President Obama said Thursday that the tentative agreement to contain Iran's nuclear weapons program is "a good deal," arguing that it is the best option for heading off another war in the Middle East or a nuclear arms race in the region.
In an afternoon announcement in the White House Rose Garden, Obama said the outlined agreement would "cut off every pathway that Iran could take to develop a nuclear weapon."
"If this framework leads to a final, comprehensive deal, it will make our country, our allies, and our world safer," Obama said. "This has been a long time coming."
The president's remarks followed announcements by foreign ministers in Switzerland that the ongoing talks had finally produced "the key parameters" of a long-sought deal to ease economic sanctions on Iran in exchange for limits on its ability to build a nuclear weapon. The breakthrough paves the way for three more months of discussions among Iran and six world powers, including the U.S., to work out the final agreement.
"It is a good deal, a deal that meets our core objectives," Obama said.
One part of the deal, international inspections that Obama called "unprecedented" in their intrusiveness, means Iran will have no way of hiding any nuclear activity that falls outside the parameters of the agreement, the president said.
"If Iran cheats, the world will know it," he said. "If we see something suspicious, we will inspect it."
The deal is, he said, "our best option by far."
Further talks still depend to some degree on how lawmakers respond to the outline of the deal. In less than two weeks, Congress returns to Washington from a recess and plans to take up measures both to weigh in on the merits of the deal as well as to step up sanctions on Iran.
If lawmakers approve either piece of legislation and can cobble together a two-thirds majority to override a certain veto from Obama, they could upend the delicate talks.
Republicans were immediately suspicious of Thursday's development.
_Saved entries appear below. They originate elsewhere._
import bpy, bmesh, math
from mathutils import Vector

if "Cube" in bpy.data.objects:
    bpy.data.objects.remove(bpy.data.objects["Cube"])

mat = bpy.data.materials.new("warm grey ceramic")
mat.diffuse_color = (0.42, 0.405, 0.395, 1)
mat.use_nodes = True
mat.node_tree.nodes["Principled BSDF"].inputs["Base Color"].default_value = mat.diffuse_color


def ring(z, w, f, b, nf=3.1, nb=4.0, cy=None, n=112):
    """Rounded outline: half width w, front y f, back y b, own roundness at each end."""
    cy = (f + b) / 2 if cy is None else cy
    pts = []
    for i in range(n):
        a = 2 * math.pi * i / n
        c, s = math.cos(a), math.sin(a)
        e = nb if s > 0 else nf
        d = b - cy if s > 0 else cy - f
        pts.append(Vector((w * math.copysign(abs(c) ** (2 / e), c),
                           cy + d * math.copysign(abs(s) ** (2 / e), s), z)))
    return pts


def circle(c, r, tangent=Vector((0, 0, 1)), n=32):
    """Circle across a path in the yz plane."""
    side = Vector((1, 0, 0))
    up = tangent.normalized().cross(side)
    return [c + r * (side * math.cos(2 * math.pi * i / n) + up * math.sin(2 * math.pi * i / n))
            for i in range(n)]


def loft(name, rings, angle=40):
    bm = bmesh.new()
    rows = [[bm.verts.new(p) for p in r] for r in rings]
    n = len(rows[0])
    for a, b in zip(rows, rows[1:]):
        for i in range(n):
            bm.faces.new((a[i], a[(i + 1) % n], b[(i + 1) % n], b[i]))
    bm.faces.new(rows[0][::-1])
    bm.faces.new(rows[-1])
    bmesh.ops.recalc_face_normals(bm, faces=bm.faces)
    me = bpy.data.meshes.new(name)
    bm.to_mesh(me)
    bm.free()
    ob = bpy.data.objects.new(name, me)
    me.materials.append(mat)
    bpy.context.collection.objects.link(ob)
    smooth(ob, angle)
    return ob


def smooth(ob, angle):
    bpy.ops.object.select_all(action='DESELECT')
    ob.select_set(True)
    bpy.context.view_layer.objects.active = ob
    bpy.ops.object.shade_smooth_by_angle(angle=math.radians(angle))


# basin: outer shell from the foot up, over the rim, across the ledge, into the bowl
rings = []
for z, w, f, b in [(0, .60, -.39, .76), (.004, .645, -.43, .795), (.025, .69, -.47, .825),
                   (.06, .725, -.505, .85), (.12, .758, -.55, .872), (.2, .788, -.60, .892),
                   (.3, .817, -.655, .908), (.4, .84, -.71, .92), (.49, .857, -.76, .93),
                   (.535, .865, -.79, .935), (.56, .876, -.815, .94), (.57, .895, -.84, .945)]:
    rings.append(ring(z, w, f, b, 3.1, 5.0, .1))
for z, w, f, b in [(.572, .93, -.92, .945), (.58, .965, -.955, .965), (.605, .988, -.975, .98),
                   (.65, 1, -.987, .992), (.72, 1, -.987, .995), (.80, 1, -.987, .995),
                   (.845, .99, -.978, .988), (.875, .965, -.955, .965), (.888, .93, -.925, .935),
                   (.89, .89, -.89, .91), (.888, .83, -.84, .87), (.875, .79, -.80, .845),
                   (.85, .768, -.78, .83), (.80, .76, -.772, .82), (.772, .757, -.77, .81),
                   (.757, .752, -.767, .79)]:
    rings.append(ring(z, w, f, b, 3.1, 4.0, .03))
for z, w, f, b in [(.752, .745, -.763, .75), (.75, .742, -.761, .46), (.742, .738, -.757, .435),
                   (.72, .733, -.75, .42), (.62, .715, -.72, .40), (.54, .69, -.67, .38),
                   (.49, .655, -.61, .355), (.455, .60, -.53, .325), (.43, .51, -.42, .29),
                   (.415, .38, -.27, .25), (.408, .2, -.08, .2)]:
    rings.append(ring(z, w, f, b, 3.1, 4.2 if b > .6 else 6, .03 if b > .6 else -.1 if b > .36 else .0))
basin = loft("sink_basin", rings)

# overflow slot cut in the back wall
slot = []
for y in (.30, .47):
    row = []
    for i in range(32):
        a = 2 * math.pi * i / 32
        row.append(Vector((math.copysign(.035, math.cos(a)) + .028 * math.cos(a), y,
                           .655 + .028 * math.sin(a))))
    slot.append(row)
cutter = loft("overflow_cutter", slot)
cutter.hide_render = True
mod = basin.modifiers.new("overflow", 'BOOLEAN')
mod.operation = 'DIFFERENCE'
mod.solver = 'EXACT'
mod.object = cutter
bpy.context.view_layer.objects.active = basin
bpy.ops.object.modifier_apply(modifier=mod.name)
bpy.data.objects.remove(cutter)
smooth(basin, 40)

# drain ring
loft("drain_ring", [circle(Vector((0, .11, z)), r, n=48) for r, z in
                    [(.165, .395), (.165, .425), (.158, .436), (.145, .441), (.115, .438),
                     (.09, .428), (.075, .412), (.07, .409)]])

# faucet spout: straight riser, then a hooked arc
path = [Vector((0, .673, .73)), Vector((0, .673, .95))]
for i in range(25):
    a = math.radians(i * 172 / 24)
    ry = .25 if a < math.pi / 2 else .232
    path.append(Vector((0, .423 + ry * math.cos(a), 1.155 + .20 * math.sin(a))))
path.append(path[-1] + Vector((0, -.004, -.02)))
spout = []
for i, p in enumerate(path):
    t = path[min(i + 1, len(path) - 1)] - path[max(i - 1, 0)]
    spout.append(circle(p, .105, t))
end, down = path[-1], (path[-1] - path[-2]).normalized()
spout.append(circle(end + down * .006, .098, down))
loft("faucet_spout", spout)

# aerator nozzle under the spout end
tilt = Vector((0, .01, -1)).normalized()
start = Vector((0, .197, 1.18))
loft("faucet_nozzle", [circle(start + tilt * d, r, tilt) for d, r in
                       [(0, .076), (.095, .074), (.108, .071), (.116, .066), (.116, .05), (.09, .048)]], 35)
U.S. Rep. Ed Royce of Fullerton, chairman of the house Foreign Affairs Committee, said he is worried that the deal might curb Iran's capacity to quickly build a nuclear weapon but leave intact its ability to gradually work toward a nuclear weapon beyond the 10-year limit on nuclear activity that the final deal is expected to call for.
"If inspectors are not going to be able to go into military installations and see what is going on," Royce told CNN, "then we face the possibility of ... not a 'breakout, but a creepout.'"
But Obama advisors say they believe the deal's framework is strong enough to win patience from lawmakers – or at least enough support that Republicans can't pass a veto-proof measure to have the final say on the deal.